ASSIGNED TASK:
Go through the entries below and copy each line containing the word "stemBase".

_ _ _ _ _

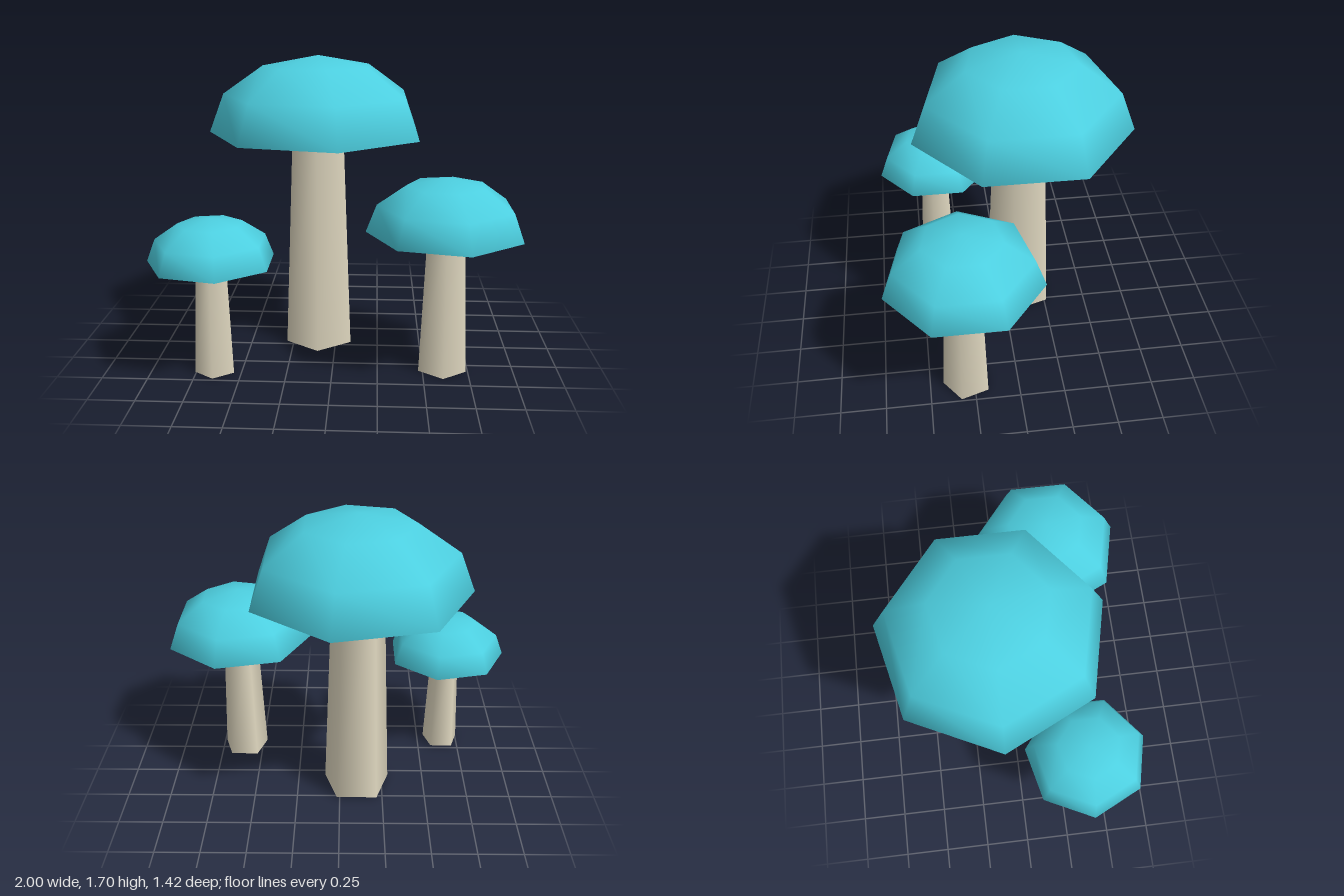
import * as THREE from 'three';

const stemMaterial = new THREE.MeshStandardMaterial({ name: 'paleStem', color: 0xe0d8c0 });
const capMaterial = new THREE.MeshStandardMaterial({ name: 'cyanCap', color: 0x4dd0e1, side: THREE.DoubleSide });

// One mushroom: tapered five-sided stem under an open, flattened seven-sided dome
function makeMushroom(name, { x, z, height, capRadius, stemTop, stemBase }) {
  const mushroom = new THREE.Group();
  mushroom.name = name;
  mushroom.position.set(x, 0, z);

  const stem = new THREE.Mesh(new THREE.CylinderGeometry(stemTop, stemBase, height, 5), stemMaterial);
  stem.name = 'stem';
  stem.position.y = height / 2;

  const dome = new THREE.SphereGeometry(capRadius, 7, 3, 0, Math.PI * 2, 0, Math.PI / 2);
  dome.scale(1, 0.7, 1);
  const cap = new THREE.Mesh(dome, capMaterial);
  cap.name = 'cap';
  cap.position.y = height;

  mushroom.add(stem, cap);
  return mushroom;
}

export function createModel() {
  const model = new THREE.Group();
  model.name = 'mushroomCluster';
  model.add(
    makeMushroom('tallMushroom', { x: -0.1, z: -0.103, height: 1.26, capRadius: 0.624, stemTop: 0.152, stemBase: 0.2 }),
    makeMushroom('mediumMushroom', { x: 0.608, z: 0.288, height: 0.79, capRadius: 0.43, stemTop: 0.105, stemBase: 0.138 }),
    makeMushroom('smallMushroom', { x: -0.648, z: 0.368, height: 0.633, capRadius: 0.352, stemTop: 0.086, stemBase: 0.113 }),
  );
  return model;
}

_ _ _ _ _

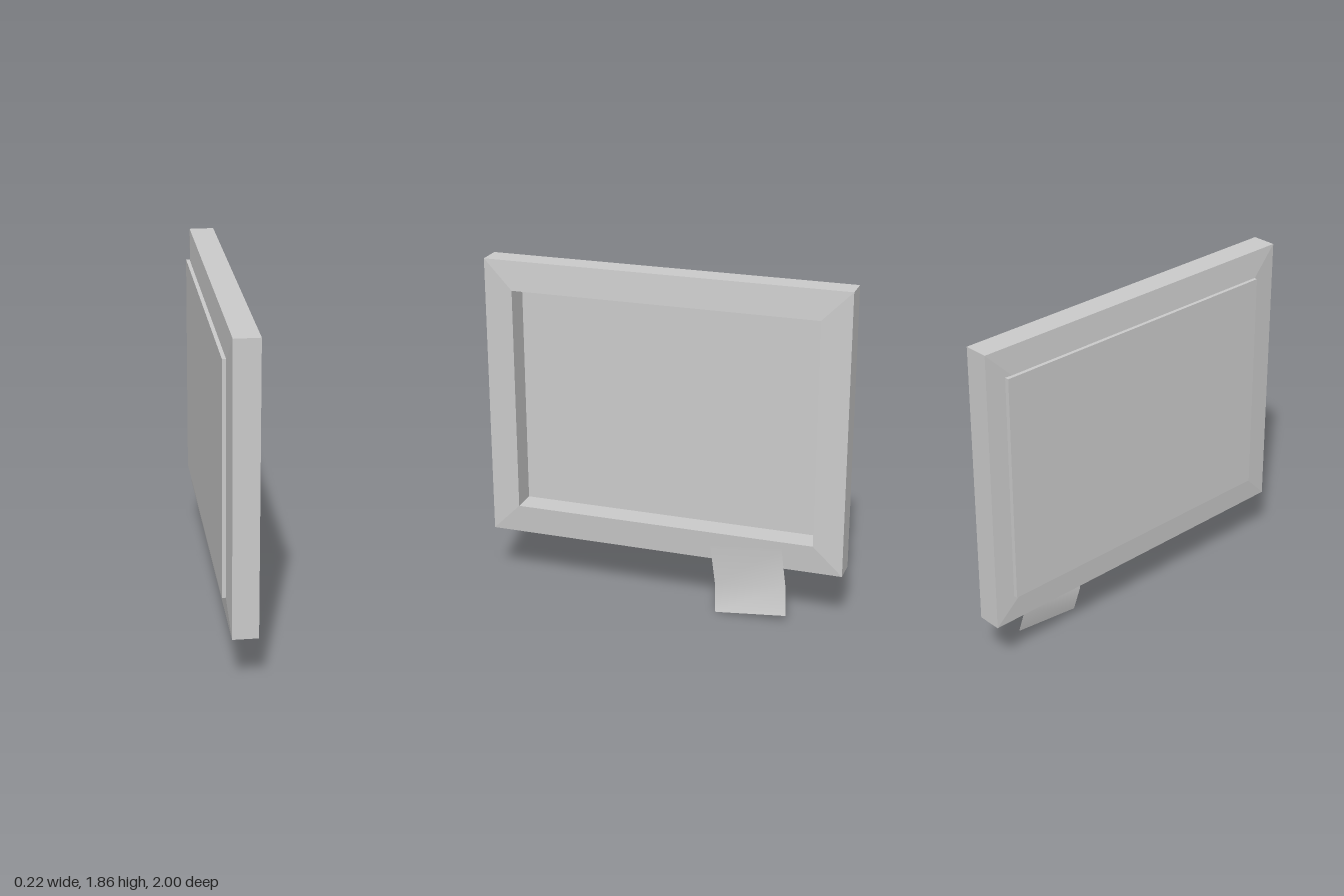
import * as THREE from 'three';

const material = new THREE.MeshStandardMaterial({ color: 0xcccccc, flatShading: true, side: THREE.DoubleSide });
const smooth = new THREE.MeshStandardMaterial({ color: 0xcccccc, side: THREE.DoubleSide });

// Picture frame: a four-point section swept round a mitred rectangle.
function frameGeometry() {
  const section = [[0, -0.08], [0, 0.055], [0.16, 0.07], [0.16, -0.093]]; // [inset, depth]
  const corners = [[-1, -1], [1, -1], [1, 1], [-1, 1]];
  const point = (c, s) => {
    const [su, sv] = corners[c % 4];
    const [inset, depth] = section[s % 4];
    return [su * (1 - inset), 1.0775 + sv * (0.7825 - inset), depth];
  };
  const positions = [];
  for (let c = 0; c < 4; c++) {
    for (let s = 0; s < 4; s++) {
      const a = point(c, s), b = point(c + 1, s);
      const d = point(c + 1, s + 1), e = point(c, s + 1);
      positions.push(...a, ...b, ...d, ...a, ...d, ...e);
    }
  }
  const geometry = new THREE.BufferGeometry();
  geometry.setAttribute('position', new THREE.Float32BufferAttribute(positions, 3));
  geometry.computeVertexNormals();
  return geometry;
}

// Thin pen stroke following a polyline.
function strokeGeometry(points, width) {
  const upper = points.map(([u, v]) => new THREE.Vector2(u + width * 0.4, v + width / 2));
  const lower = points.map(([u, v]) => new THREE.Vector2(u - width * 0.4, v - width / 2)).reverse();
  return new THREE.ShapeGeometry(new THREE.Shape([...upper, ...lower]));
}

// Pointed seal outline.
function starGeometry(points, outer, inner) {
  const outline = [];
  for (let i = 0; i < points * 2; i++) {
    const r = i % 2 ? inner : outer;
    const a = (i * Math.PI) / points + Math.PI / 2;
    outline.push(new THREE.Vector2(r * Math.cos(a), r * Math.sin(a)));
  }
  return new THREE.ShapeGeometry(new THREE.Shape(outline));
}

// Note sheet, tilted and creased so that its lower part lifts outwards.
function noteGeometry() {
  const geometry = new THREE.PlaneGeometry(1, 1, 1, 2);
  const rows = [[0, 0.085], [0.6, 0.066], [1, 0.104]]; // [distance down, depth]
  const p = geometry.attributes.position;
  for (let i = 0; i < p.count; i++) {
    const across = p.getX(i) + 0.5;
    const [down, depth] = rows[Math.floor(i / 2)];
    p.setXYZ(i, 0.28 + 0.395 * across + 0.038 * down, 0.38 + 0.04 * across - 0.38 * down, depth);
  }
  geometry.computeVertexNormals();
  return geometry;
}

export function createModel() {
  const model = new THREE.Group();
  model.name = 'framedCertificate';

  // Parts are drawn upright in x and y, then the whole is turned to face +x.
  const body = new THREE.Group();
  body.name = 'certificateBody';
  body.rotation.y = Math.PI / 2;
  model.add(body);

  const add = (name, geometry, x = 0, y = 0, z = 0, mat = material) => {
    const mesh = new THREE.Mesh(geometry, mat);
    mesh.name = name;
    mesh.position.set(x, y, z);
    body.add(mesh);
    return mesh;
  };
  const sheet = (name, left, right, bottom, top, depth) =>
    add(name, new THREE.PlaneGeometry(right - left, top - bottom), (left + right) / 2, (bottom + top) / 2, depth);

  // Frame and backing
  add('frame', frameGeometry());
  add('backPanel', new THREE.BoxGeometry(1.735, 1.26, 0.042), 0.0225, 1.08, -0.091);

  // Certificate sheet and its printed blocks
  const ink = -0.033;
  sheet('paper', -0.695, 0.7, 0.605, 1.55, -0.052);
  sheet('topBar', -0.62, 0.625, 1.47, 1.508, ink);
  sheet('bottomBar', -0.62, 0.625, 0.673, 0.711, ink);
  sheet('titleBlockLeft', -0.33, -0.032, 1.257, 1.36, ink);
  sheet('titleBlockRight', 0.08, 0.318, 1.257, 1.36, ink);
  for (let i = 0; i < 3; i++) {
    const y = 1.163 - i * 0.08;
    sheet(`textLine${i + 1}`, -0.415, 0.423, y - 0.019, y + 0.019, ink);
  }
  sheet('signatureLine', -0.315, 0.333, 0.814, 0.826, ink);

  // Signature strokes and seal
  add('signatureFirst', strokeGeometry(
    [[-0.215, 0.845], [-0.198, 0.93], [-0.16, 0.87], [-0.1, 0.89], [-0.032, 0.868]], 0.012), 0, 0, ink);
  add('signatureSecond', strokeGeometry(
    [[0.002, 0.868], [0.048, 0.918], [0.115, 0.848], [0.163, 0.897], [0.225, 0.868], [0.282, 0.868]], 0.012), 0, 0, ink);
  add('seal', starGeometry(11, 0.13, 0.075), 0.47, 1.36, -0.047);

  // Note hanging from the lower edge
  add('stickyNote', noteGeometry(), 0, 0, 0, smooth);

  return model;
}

_ _ _ _ _

OUTPUT OF THE TASK:
function makeMushroom(name, { x, z, height, capRadius, stemTop, stemBase }) {
  const stem = new THREE.Mesh(new THREE.CylinderGeometry(stemTop, stemBase, height, 5), stemMaterial);
    makeMushroom('tallMushroom', { x: -0.1, z: -0.103, height: 1.26, capRadius: 0.624, stemTop: 0.152, stemBase: 0.2 }),
    makeMushroom('mediumMushroom', { x: 0.608, z: 0.288, height: 0.79, capRadius: 0.43, stemTop: 0.105, stemBase: 0.138 }),
    makeMushroom('smallMushroom', { x: -0.648, z: 0.368, height: 0.633, capRadius: 0.352, stemTop: 0.086, stemBase: 0.113 }),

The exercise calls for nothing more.